According to the Association of Consulting Architects (ACA), threshold based regulation is generally the preferred option. ACA WA president Kieran Wong acknowledged that opinion on this matter was not uniform amongst ACA members and that some members had suggested consideration of a hybrid between threshold and competency based regulation. Indeed, Wong acknowledges that there are good (non-registered) building designers who produce excellent outcomes and that simply being a registered architect does not guarantee suitable experience in respect of the project type in question.
Nevertheless, he said that threshold regulation is a straightforward method based on a robust and well-established registration process.
Wong said current arrangements where anyone can prepare and submit permit documentation is not the best way forward. Whilst stressing that ACA endorses the design standards along with another proposed requirement for mandated design reviews, he said it is important that the standards are used not as a prescriptive device but rather as performance criteria to be implemented by skilled and experienced designers.
He said the importance of sensible regulation in design can be seen through the difference between Sydney and Melbourne. In Sydney, where SEPP 65 mandates design standards, reviews and skills (according to threshold), he says outcomes in multi-storey developments have been good. In Melbourne, where apartment design standards did not exist until recently, he said there are many more examples of poor quality outcomes, and that these have served to exacerbate negative sentiment about high density multi-residential living.
“The way we have drafted our response (in the ACA submission to the review) is to support all three components of Design WA – the apartment design standards, the requirement for Design Review and also the requirement for design skills,” he said.
University of Western Australia Professor Geoffrey London agrees, at least in principle. London is wary of measures which restrict competition but has come around to supporting threshold based regulation nonetheless. Whilst robust design standards should in themselves help to facilitate good outcomes, London says this still leaves questions about who is checking that the standards are correctly applied. This is especially the case as many of the smaller councils would not have design review panels in place and would not be equipped with staff who have sufficient expertise to assess whether or not individual proposals meet the standards. Having threshold requirements thus provides these councils with an additional level of assurance about design quality, he said.
In addition, London said the act of specifying that a registered architect be used sends a clear message about the importance of good design. He says registered architects have been through five years of education and two years of practical experience, receiving a thorough and extended exposure to design education.
Furthermore, with competency based regulation, he said there are questions surrounding who would decide what the various competencies were.
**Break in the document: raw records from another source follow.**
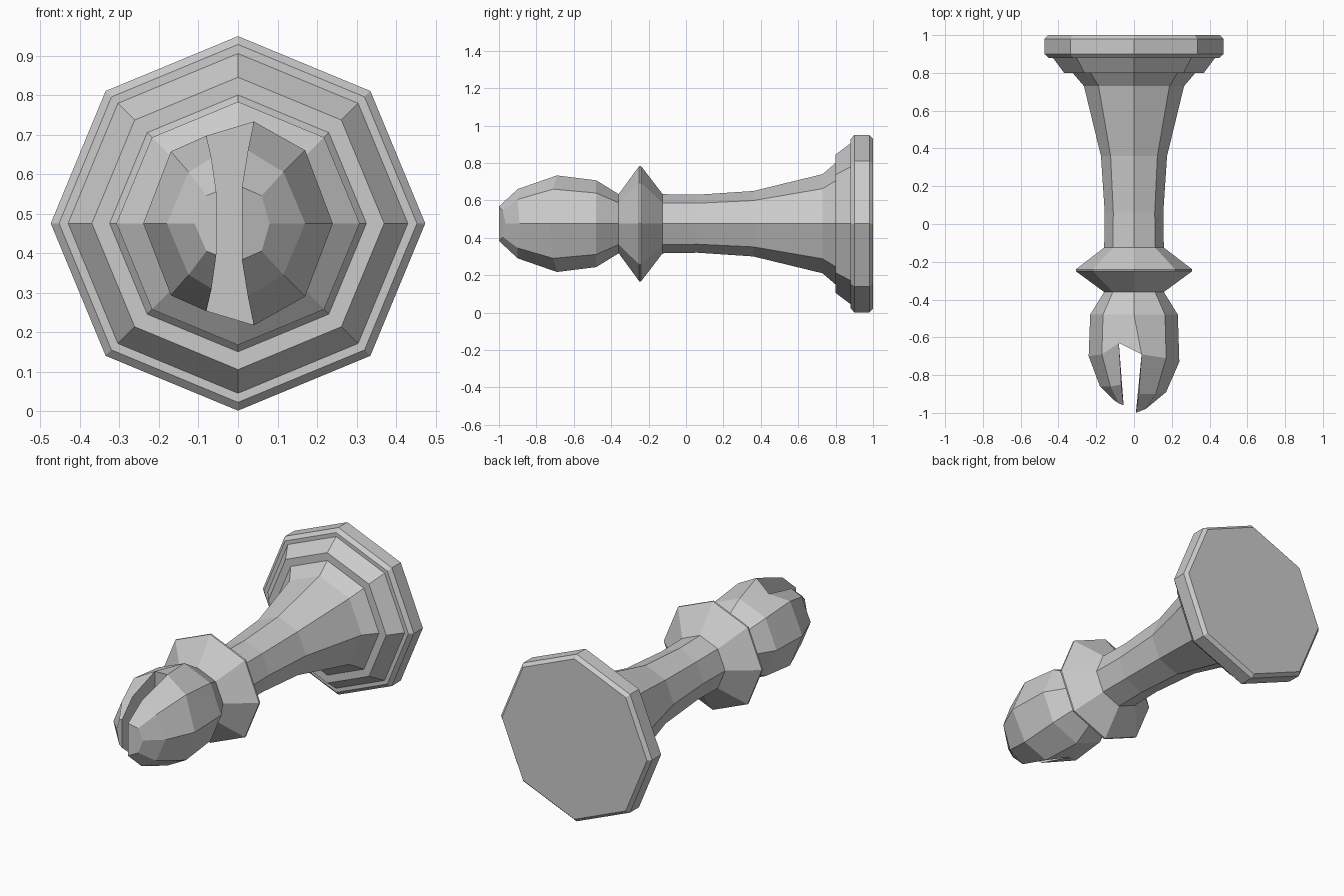
import bpy, bmesh, math

if "Cube" in bpy.data.objects:
    bpy.data.objects.remove(bpy.data.objects["Cube"])

AXIS = 0.475  # height of the long axis


def ring(bm, y, r):
    return [bm.verts.new((r * math.sin(i * math.pi / 4), y, AXIS + r * math.cos(i * math.pi / 4)))
            for i in range(8)]


def bridge(bm, a, b):
    for i in range(len(a)):
        j = (i + 1) % len(a)
        bm.faces.new((a[i], a[j], b[j], b[i]))


def finish(bm, name):
    bmesh.ops.recalc_face_normals(bm, faces=bm.faces)
    mesh = bpy.data.meshes.new(name)
    bm.to_mesh(mesh)
    bm.free()
    obj = bpy.data.objects.new(name, mesh)
    bpy.context.collection.objects.link(obj)


def lathe(name, profile):
    bm = bmesh.new()
    rings = [ring(bm, y, r) for y, r in profile]
    for a, b in zip(rings, rings[1:]):
        bridge(bm, a, b)
    bm.faces.new(rings[0])
    bm.faces.new(rings[-1])
    finish(bm, name)


# Stepped base, flared stem and collar
lathe("base", [(1.0, 0.455), (0.98, 0.474), (0.90, 0.474), (0.88, 0.453),
               (0.88, 0.43), (0.80, 0.37), (0.80, 0.325), (0.73, 0.265)])
lathe("stem", [(0.73, 0.265), (0.36, 0.175), (0.06, 0.155), (-0.125, 0.158)])
lathe("collar", [(-0.125, 0.158), (-0.24, 0.308), (-0.25, 0.308), (-0.36, 0.158)])

# Head: full octagon at the neck, then two halves either side of the slot
bm = bmesh.new()
neck = ring(bm, -0.36, 0.158)
low = ring(bm, -0.48, 0.232)
bridge(bm, neck, low)
bm.faces.new(neck)

# each row: slot edge, shoulder, side point (upper half, mirrored in z)
right_rows = [[(0.04, -0.69, 0.258), (0.17, -0.71, 0.185), (0.24, -0.73, 0)],
              [(0.025, -0.90, 0.185), (0.115, -0.90, 0.13), (0.17, -0.89, 0)],
              [(0.01, -1.0, 0.092), (0.06, -0.98, 0.07), (0.08, -0.965, 0)]]
left_rows = [[(-0.08, -0.63, 0.222), (-0.17, -0.69, 0.182), (-0.24, -0.70, 0)],
             [(-0.067, -0.85, 0.165), (-0.125, -0.86, 0.13), (-0.18, -0.86, 0)],
             [(-0.055, -0.96, 0.08), (-0.08, -0.95, 0.07), (-0.11, -0.93, 0)]]


def half(rows, start):
    strips = [start]
    for row in rows:
        pts = row + [(x, y, -z) for x, y, z in reversed(row[:2])]
        strips.append([bm.verts.new((x, y, z + AXIS)) for x, y, z in pts])
    for a, b in zip(strips, strips[1:]):
        for i in range(4):
            bm.faces.new((a[i], a[i + 1], b[i + 1], b[i]))
    bm.faces.new(strips[-1])
    # slot wall
    s = strips[1:]
    bm.faces.new([r[0] for r in s] + [r[-1] for r in reversed(s)])
    return s[0]


r = half(right_rows, low[0:5])
l = half(left_rows, [low[0], low[7], low[6], low[5], low[4]])
# slot floor and the triangles closing its ends
bm.faces.new((r[0], r[-1], l[-1], l[0]))
bm.faces.new((low[0], r[0], l[0]))
bm.faces.new((low[4], r[-1], l[-1]))
finish(bm, "head")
London says he largely arrived at this viewpoint following feedback received from the Department of Planning and subsequently the Government Architect in NSW that the success of SEPP 65 in that state had been largely down to its mandatory nature under law, its use of design review panels to make judgements about how the guidelines are applied and its mandatory use of architects.
“It’s one that I have come to agree with,” London said, asked about the idea that threshold regulation was the way to go.
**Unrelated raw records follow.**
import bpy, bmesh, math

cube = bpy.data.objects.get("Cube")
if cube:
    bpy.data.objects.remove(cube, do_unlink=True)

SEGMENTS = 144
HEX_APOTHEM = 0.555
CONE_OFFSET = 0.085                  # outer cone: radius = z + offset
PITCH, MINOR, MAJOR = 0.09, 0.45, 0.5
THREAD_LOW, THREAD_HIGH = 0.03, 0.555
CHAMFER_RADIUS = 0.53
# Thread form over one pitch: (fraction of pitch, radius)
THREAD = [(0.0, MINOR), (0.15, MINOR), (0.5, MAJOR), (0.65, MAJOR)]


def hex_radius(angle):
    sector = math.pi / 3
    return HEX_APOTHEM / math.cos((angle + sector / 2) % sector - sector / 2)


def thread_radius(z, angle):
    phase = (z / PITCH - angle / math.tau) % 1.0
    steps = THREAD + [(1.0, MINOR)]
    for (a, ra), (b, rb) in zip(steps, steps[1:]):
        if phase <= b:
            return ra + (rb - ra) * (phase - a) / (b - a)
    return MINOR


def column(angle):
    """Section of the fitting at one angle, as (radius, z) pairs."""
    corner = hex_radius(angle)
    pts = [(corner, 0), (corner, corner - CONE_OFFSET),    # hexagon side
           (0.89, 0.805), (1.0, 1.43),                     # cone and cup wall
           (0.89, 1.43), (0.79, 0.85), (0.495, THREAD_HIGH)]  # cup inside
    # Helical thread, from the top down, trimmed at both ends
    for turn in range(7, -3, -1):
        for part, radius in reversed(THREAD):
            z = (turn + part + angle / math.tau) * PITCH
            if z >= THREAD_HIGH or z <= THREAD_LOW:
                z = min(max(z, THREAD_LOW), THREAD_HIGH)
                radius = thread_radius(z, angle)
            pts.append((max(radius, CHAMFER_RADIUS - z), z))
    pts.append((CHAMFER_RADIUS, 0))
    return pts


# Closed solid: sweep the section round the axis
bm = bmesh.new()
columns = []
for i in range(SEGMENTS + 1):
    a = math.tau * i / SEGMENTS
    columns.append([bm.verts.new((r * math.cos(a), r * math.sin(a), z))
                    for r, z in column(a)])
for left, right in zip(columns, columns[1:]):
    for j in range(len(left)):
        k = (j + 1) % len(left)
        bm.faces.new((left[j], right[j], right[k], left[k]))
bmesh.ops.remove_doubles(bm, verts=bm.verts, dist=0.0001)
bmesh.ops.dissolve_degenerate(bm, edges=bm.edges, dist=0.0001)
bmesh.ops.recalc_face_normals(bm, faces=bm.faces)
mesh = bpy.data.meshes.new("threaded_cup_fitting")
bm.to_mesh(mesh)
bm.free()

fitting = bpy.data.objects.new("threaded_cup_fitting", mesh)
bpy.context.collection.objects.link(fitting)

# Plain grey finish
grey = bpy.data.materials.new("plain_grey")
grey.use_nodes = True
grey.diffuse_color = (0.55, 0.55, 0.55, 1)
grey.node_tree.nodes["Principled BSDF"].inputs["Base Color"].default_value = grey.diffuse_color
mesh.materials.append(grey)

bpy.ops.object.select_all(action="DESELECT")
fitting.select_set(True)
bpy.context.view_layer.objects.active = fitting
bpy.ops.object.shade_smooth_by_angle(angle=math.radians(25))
“It’s one that I have wrestled with for a long time. I have some reluctance ideologically in saying that this should be something that is closed to other professions but all the evidence that I have seen points to the need for that particular threshold requirement.”
Rules about who can and cannot design Western Australia’s apartments and mixed-use buildings are under review.
The outcome may well be that only registered architects will be able to design buildings above a given height or number of dwellings.